Today, it is hard to see any government making that kind of wager on floating wind to achieve such speed and certainty of cost-out. That would require gigawatt-scale support, rather than megawatt-scale as is currently the case.
To be sure, the past year has been banner for floating wind. In Europe, Scotland’s 28GW ScotWind awards was 75% in water depths needing floating technology; Norway moved ever-closer to a deepwater auction – while installing the world’s largest floating array, the 95MW Hywind Tampen; Portugal and Spain both pledged floating wind tenders; and France started sailing out flagship pre-commercial projects – led by EDF's PGL (pictured above (FOTO: SBM Offshore) – ahead of a floating-specific auction. Even the UK’s upwardly revised Contract for Difference strike-price pointed to better days ahead for floating wind.
Across in the US Pacific, California handed out leases for some 6GW+ of floating developments, and advanced deepwater auctions off Oregon and in the Gulf of Maine. And in Asia, first commercial projects are pushing ahead with permitting, with some line-of-sight on final investment decisions.
But more tellingly, many Northern European countries, including Denmark, Germany, and the Netherlands, are substantially expanding fixed-bottom lease rounds, which will without question be far cheaper acreage than what can be found in prospective floating wind areas around the North Sea. And in the US, scoping work for upcoming leasing in the Central Atlantic and Gulf of Mexico by federal authorities has quietly been shifted closer to shore, shelving deepwater areas for the time being.
Monopiles' market muddle
Floating wind faces another challenge too: the XX(X)L monopile. Not long ago it was debated whether bottom-fixed projects would be confined to water depths of under 40 meters, with 40-60 meters the preserve of jacket foundations, and anything deeper the domain of floating platforms. But monopiles have continued to grow beyond earlier expectations, and concepts are now being designed to be piled-in in water depths as great as 60 meters, after which jackets could go deeper, cutting into the market for ‘shallow water’ floating.
The fear rarely shared publicly in floating wind circles is that these market crosswinds could lead to small-scale, fragmented deployment of lead-off projects across three continents. This is not a recipe for successful cost-out.

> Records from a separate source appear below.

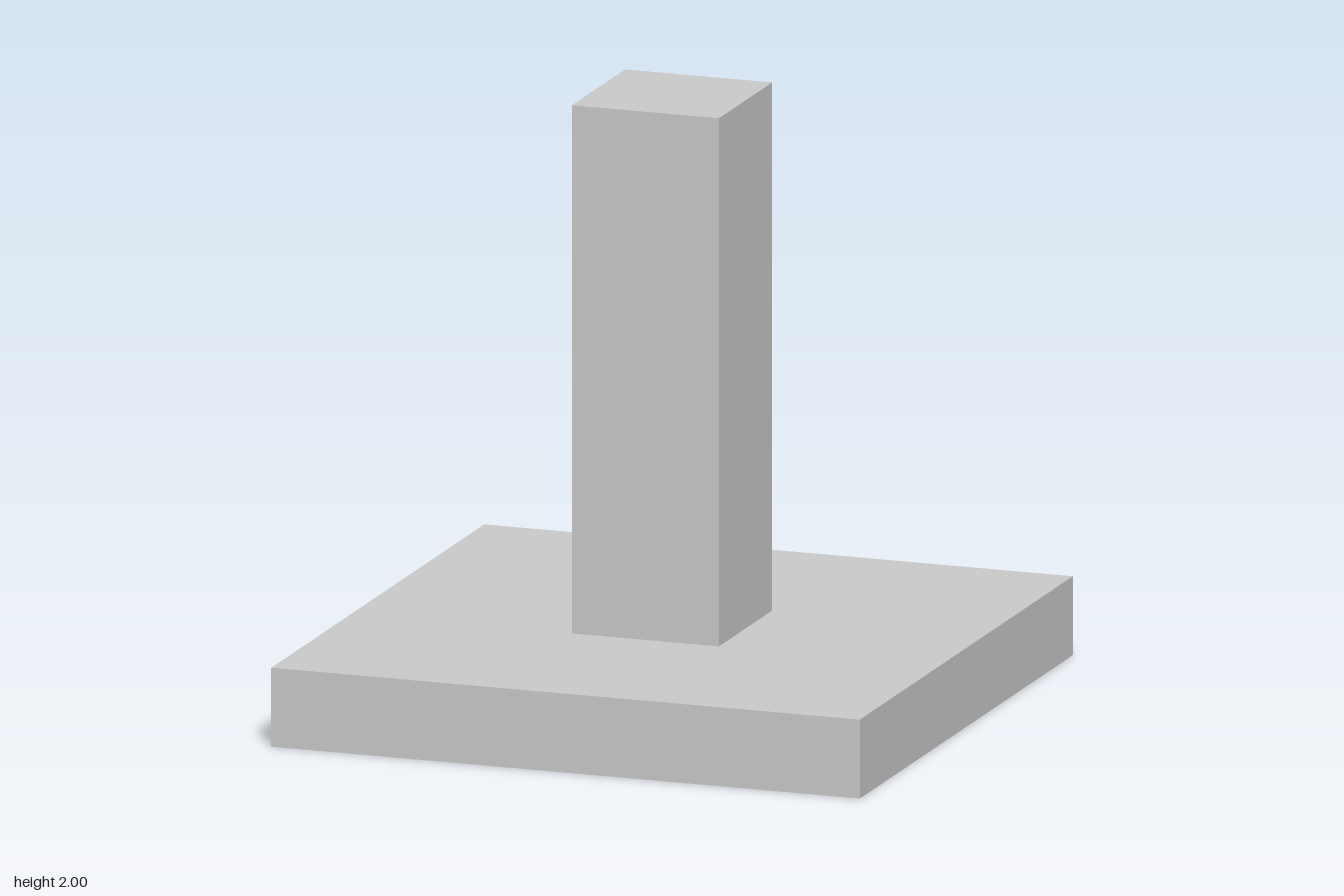
import * as THREE from 'three';

const BASE_HEIGHT = 0.26;
const TOTAL_HEIGHT = 2;

export function createModel() {
  const model = new THREE.Group();
  model.name = 'columnOnFooting';
  const material = new THREE.MeshStandardMaterial({ color: 0xcccccc, flatShading: true });

  // Square block of the given width, spanning bottom to top
  const addBlock = (name, width, bottom, top) => {
    const mesh = new THREE.Mesh(new THREE.BoxGeometry(width, top - bottom, width), material);
    mesh.name = name;
    mesh.position.y = (bottom + top) / 2;
    model.add(mesh);
  };

  // Wide footing slab with a square column standing on its centre
  addBlock('footing', 2, 0, BASE_HEIGHT);
  addBlock('column', 0.5, BASE_HEIGHT, TOTAL_HEIGHT);

  return model;
}
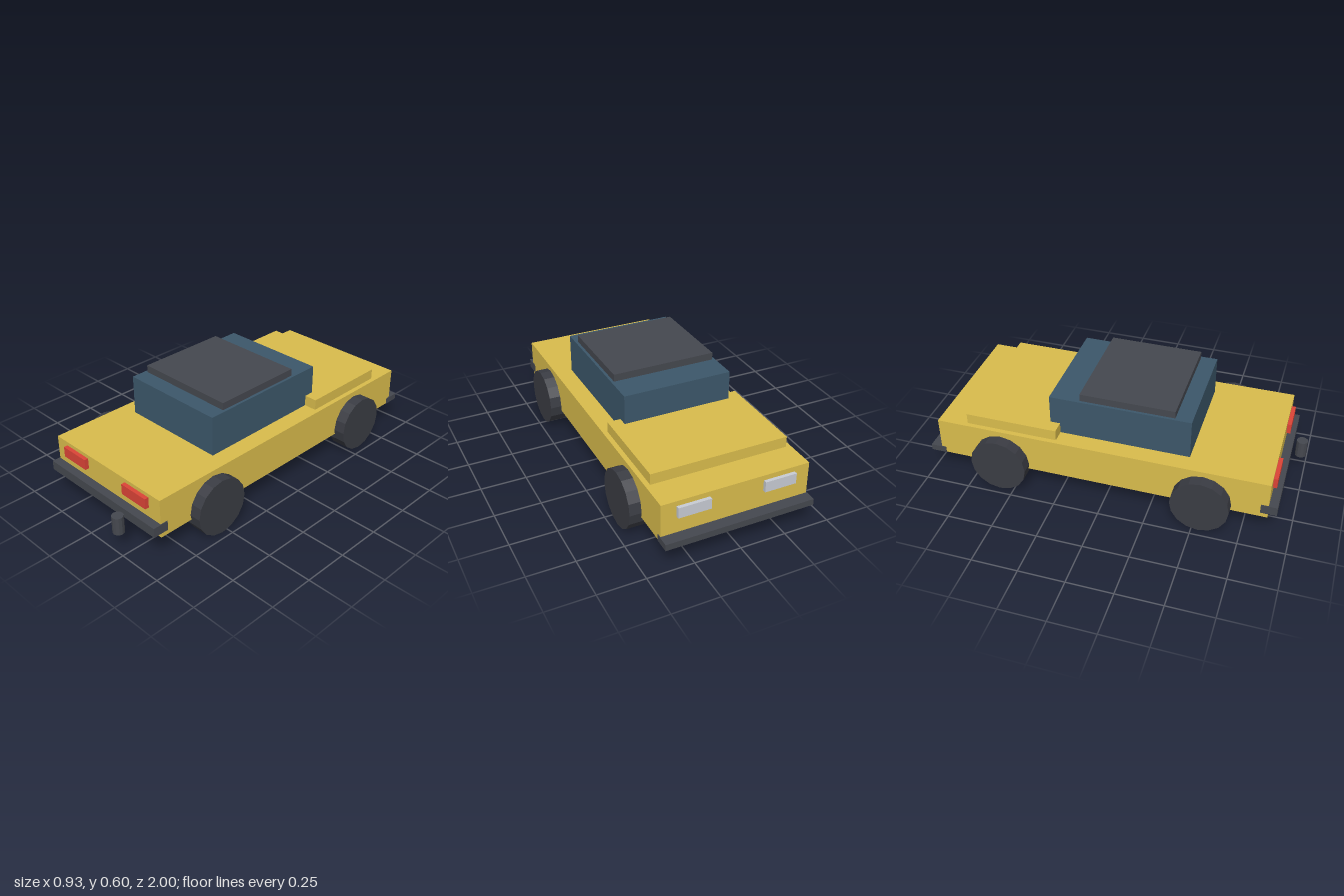
import * as THREE from 'three';

const mat = (color) => new THREE.MeshStandardMaterial({ color, flatShading: true });

export function createModel() {
  const car = new THREE.Group();
  car.name = 'car';
  const yellow = mat(0xd9bc4c), glass = mat(0x3c576a), dark = mat(0x45484f);
  const rubber = mat(0x3a3c43), red = mat(0xdb4437), lamp = mat(0xc8ccd4);

  const add = (name, geometry, material, x, y, z) => {
    const mesh = new THREE.Mesh(geometry, material);
    mesh.name = name;
    mesh.position.set(x, y, z);
    car.add(mesh);
    return mesh;
  };
  // Box given by its extents on each axis
  const box = (name, material, [x0, x1], [y0, y1], [z0, z1]) =>
    add(name, new THREE.BoxGeometry(x1 - x0, y1 - y0, z1 - z0), material,
      (x0 + x1) / 2, (y0 + y1) / 2, (z0 + z1) / 2);

  // Bodywork
  box('body', yellow, [-0.4, 0.4], [0.127, 0.341], [-0.938, 0.878]);
  box('hood', yellow, [-0.374, 0.374], [0.33, 0.4], [-0.773, -0.266]);
  box('cabin', glass, [-0.302, 0.302], [0.33, 0.56], [-0.32, 0.441]);
  box('roof', dark, [-0.287, 0.287], [0.55, 0.6], [-0.157, 0.352]);

  // Bumpers at both ends
  box('hoodEndBumper', dark, [-0.404, 0.404], [0.127, 0.162], [-1, -0.914]);
  box('trunkEndBumper', dark, [-0.404, 0.404], [0.154, 0.206], [0.838, 0.924]);

  // Lights and wheels, mirrored across x
  const tyre = new THREE.CylinderGeometry(0.156, 0.156, 0.098, 16).rotateZ(Math.PI / 2);
  for (const [side, s] of [['left', 1], ['right', -1]]) {
    const span = s > 0 ? [0.145, 0.319] : [-0.319, -0.145];
    box(side + 'TailLight', red, span, [0.262, 0.32], [0.86, 0.9]);
    box(side + 'HeadLight', lamp, span, [0.255, 0.313], [-0.957, -0.92]);
    add(side + 'HoodEndWheel', tyre, rubber, s * 0.414, 0.156, -0.576);
    add(side + 'TrunkEndWheel', tyre, rubber, s * 0.414, 0.156, 0.533);
  }

  // Upright exhaust pipe
  add('exhaustPipe', new THREE.CylinderGeometry(0.031, 0.031, 0.098, 12), dark, 0.19, 0.146, 0.969);
  return car;
}
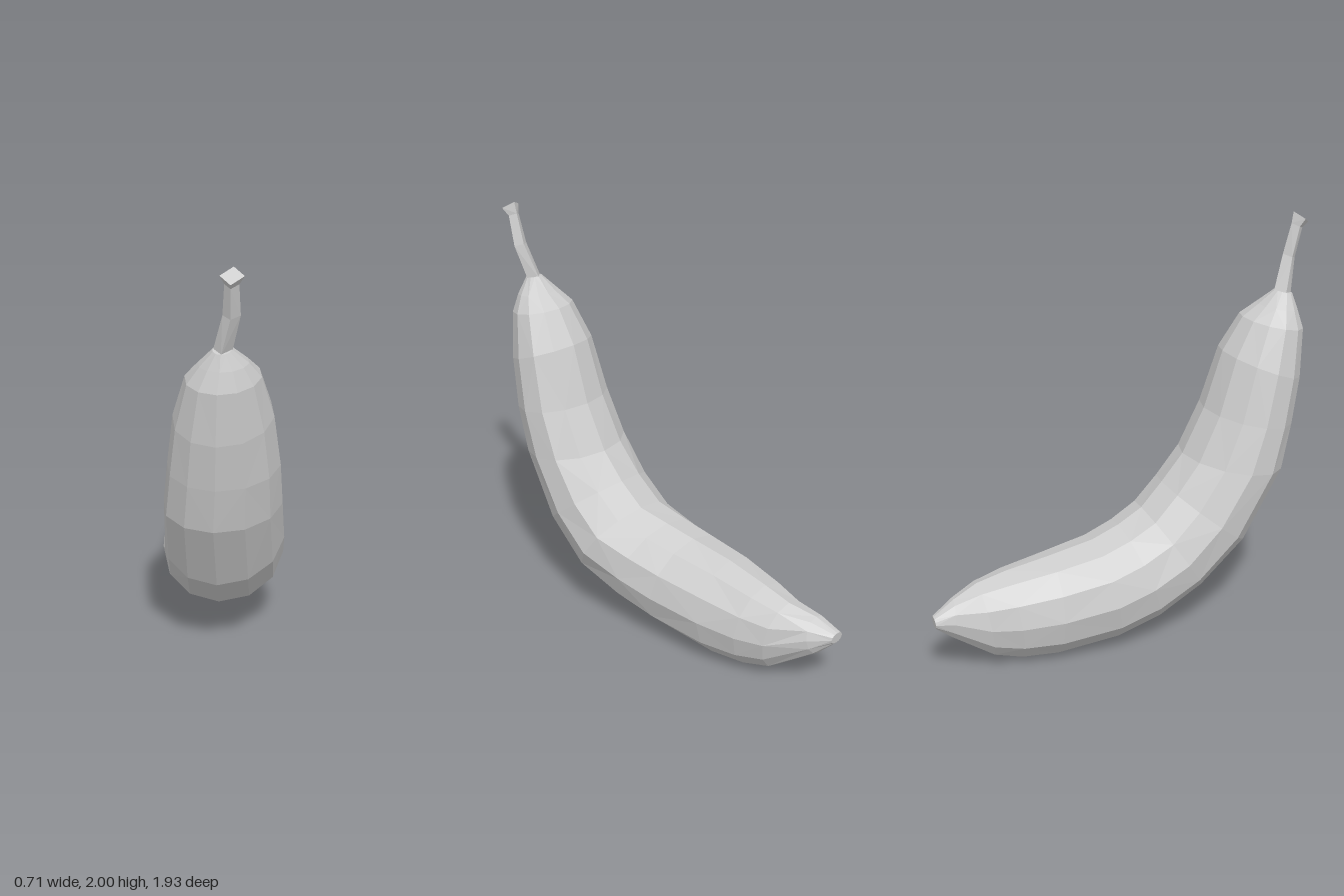
import * as THREE from 'three';

// Each section: [outer z, outer y, inner z, inner y, centre x, half width]
const BODY = [
  [0.875, 1.62, 0.79, 1.64, 0.135, 0.04],
  [0.895, 1.55, 0.71, 1.575, 0.135, 0.105],
  [0.918, 1.46, 0.63, 1.52, 0.128, 0.16],
  [0.90, 1.22, 0.53, 1.36, 0.118, 0.215],
  [0.86, 1.0, 0.44, 1.08, 0.108, 0.245],
  [0.81, 0.78, 0.33, 0.86, 0.09, 0.262],
  [0.61, 0.42, 0.22, 0.73, 0.068, 0.272],
  [0.38, 0.21, 0.11, 0.62, 0.035, 0.277],
  [0.15, 0.09, -0.02, 0.57, -0.025, 0.265],
  [-0.07, 0.03, -0.16, 0.53, -0.075, 0.255],
  [-0.38, 0.0, -0.38, 0.495, -0.125, 0.23],
  [-0.55, 0.01, -0.60, 0.455, -0.155, 0.19],
  [-0.68, 0.045, -0.74, 0.42, -0.178, 0.145],
  [-0.89, 0.20, -0.86, 0.38, -0.24, 0.08],
  [-0.955, 0.27, -0.96, 0.325, -0.283, 0.037],
];
const STEM = [
  [0.965, 1.945, 0.89, 2.0, 0.192, 0.05],
  [0.935, 1.92, 0.88, 1.945, 0.187, 0.03],
  [0.90, 1.78, 0.84, 1.80, 0.18, 0.037],
  [0.87, 1.61, 0.785, 1.63, 0.135, 0.04],
];

const SKEW = -0.12; // the fruit's bending plane is turned slightly about y

// Skin closed rings through the sections and cap both ends
function loft(sections, sides) {
  const pos = [];
  const index = [];
  for (const [oz, oy, iz, iy, cx, hw] of sections) {
    for (let j = 0; j < sides; j++) {
      const a = (j / sides) * Math.PI * 2;
      const t = (1 - Math.cos(a)) / 2;
      const dx = hw * Math.sin(a);
      pos.push(cx + dx, oy + (iy - oy) * t, oz + (iz - oz) * t + SKEW * dx);
    }
  }
  const last = sections.length - 1;
  for (let i = 0; i < last; i++) {
    for (let j = 0; j < sides; j++) {
      const k = (j + 1) % sides;
      const a = i * sides + j, b = i * sides + k;
      const c = b + sides, d = a + sides;
      // alternating diagonals give the irregular facets
      if ((i + j) % 2) index.push(a, d, c, a, c, b);
      else index.push(a, d, b, b, d, c);
    }
  }
  for (let j = 1; j < sides - 1; j++) {
    const e = last * sides;
    index.push(0, j, j + 1, e, e + j + 1, e + j);
  }
  const geo = new THREE.BufferGeometry();
  geo.setAttribute('position', new THREE.Float32BufferAttribute(pos, 3));
  geo.setIndex(index);
  geo.computeVertexNormals();
  return geo;
}

export function createModel() {
  const group = new THREE.Group();
  group.name = 'banana';
  const material = new THREE.MeshStandardMaterial({ color: 0xcccccc, flatShading: true });

  // Curved fruit body, from shoulder to blunt tip
  const body = new THREE.Mesh(loft(BODY, 12), material);
  body.name = 'body';

  // Thin stem with a flared, slanted cut end
  const stem = new THREE.Mesh(loft(STEM, 4), material);
  stem.name = 'stem';

  group.add(body, stem);
  return group;
}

Floating wind, from our view at Aegir, still has a bright commercial future – just not by 2030. But to ensure this reality does eventually materialize, government and industry needs to shake itself out of the delusion – not least at sector conferences – that floating wind is on anything like the trajectory of the once-claimed 10-16GW operational by 2030.
The longer this unrealistic view of floating wind’s near-term future persists, the longer we are ignoring the major interventions needed to get the sector on a commercial track.
• Scott Urquhart is CEO of Aegir Insights
Interested in learning more about the commercialization of floating wind? Aegir Insights has recently published a Market Insights report to our subscribing clients, forecasting the cost of floating wind globally in the next decades and addressing regional site conditions based on data in Aegir’s project list of all announced offshore wind projects worldwide. Reach out to us to learn more about Aegir Insights' intelligence services.
In one of Aegir's latest Wavelength Intelligence Briefings, Head of Data Victoria Toft discussed with Chief Executive Editor Darius Snieckus how the floating wind sector can navigate its way into full-scale international commercialization. Read about their key talking-points here or sign up to get access to the recording.
Every week in Beaufort, Aegir Insights' intelligence newsletter, industry thought leaders write exclusive opinion pieces covering hot-button topics in the offshore energy transition.
Delivered straight to your inbox every Sunday, Beaufort will sharpen your market insight for the week ahead with exclusive commentary, analysis, and in-depth journalism delving into the talking points and technologies shaping offshore wind.